As the landscape and the values of Rural Lebanon have become so threatened by the assaults of urbanization and globalization, and as the prospects of oppression and violence boom over the horizon of the third millennium, the need to look afresh at Lebanon through the paintings of Joseph Matar transcends nostalgic curiosity.

This artist has recorded more than physical features and actual scenes. His paintings have captured the beauty and the splendor of the land, along with the hopes and worries of its inhabitants. Therefore, these images convey the perennial heritage and the noble values of Lebanese people and advocate for them to be recognized, appraised and reasserted, within the country and abroad.

Hence, the present selection of Matar’s paintings is a small memento of Lebanon that reveals how culture and art embody forever man’s relationship with environment, with his fellow men and with himself.

The quality of art is either an accident or the expression of an inner strength. The authentic expression of the inner, that is the art of Joseph Matar. To succeed as a figurative artist in Lebanon nowadays, is either a struggle or a glory. Thus, Joseph Matar has succeeded in a fundamental design, the design of converting struggle into glory, the “glory of Lebanon”.

Originally the landscape was only an accessory in art, forming a background for portraits, as in La Joconde, the Mona Lisa, or making up scenery for a composition. It was only in the 16th century that it became independent and in the 17th and 18th that it took on importance, with the English and French painters who worked in the open air. Landscape is Nature created in a human dimension through the creative artist, the man added to Nature.

In Lebanon, Joseph Matar made a revolutionary use of it through his choice and execution of motifs. In point of fact, the real motif is the artist himself, who picks on the Lebanese countryside going from the seashore up to the mountain summits, with the villages, the highly individual houses, the trees each having their particular character, the undergrowth, the plains, and the work in the fields, above all with its scenes of harvest time and the distant horizons.

Major elements are the light and color. In the landscape it is the light which is painted and which leaps out from the work.
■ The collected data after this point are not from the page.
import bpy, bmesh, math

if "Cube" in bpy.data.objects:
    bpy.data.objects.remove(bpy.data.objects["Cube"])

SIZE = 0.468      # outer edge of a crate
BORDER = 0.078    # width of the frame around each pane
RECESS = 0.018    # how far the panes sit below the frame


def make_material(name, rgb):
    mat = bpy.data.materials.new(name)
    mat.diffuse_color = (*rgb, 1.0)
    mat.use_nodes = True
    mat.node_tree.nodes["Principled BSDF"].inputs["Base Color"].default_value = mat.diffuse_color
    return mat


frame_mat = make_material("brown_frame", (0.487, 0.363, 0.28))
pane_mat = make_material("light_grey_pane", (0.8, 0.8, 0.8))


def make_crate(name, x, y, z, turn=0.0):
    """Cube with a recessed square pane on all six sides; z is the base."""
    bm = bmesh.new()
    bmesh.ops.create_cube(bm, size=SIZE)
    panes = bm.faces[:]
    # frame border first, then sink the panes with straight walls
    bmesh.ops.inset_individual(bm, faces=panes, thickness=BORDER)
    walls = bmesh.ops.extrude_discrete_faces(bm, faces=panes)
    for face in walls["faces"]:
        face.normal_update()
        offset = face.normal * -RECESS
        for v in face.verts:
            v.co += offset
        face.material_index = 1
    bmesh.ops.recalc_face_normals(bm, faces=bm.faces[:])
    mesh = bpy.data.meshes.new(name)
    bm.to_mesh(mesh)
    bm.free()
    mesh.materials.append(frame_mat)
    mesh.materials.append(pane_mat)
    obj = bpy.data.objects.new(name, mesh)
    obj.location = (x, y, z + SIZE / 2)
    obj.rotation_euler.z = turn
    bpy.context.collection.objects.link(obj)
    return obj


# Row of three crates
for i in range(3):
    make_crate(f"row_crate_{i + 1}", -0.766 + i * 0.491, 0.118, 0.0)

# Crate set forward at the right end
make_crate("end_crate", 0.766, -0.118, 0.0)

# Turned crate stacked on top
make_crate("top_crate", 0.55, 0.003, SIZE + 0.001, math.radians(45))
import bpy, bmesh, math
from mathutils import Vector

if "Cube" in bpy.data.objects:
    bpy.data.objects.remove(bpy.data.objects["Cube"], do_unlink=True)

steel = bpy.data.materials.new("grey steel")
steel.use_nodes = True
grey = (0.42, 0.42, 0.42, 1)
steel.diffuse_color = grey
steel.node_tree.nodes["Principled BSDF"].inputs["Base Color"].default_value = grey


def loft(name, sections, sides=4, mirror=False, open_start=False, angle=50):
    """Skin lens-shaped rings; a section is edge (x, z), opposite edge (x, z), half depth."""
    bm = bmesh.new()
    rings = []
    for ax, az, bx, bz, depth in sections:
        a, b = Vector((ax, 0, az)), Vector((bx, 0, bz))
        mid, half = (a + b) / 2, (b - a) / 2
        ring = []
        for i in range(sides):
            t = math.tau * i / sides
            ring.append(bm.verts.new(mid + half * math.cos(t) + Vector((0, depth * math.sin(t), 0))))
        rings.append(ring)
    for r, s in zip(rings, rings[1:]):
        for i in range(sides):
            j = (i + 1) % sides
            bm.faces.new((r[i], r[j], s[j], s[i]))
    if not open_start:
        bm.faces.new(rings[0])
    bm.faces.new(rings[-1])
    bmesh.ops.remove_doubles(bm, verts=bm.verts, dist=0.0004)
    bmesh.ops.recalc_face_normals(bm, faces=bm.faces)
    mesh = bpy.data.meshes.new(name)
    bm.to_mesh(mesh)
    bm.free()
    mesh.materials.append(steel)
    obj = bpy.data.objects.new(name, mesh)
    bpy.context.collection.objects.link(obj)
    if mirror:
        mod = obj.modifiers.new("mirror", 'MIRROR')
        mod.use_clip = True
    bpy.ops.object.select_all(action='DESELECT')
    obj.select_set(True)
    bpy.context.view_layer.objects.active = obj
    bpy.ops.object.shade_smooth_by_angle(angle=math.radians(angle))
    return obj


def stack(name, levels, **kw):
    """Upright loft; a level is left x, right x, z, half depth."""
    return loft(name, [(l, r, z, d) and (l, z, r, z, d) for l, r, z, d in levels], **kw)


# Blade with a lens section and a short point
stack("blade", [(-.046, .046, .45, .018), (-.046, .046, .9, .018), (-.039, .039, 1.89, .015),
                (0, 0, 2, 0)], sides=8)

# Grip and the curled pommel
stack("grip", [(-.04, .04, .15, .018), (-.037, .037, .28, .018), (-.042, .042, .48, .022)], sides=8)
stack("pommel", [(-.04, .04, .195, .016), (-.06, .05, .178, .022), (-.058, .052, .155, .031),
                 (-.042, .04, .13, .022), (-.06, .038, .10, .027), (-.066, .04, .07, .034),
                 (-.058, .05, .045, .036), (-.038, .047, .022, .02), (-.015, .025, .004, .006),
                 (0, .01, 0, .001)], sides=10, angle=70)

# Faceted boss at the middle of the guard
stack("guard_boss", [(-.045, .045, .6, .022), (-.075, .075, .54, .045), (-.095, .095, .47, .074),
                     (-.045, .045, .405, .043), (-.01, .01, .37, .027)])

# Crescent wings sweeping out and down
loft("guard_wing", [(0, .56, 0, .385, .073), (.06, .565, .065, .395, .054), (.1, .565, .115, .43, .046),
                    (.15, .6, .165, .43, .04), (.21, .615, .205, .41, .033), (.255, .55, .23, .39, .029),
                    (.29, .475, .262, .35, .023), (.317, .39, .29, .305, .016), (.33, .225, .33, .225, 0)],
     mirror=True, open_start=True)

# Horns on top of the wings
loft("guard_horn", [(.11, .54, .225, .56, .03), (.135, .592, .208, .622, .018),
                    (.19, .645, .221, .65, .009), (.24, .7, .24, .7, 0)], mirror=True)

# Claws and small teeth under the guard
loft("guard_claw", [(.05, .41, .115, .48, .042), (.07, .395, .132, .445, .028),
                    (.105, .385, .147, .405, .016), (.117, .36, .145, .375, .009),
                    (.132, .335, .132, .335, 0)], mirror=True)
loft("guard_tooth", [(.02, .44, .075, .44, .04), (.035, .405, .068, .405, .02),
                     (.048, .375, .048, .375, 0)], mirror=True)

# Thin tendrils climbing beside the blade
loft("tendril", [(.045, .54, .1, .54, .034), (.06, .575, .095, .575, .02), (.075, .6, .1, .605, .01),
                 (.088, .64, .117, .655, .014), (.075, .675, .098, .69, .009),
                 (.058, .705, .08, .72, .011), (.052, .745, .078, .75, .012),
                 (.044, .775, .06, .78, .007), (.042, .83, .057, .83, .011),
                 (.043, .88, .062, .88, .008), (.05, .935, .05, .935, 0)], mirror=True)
The true sun is the soul of the artist, while the paint models the forms and flows abundantly into furrows, the earth and volume. The rocks impose their presence, as do the yellowish or greenish skies, with quivering touches and movement. The storm, the spring, the seasons, the almond trees, the olive trees, the carob trees, all are expression and presence. The finished work is independent of its creator, having its own life and destiny and adorers.

The reproductions and postcards are something outside, as is the topography. Some landscapes have been done from memory.

Boutros Germani – William Matar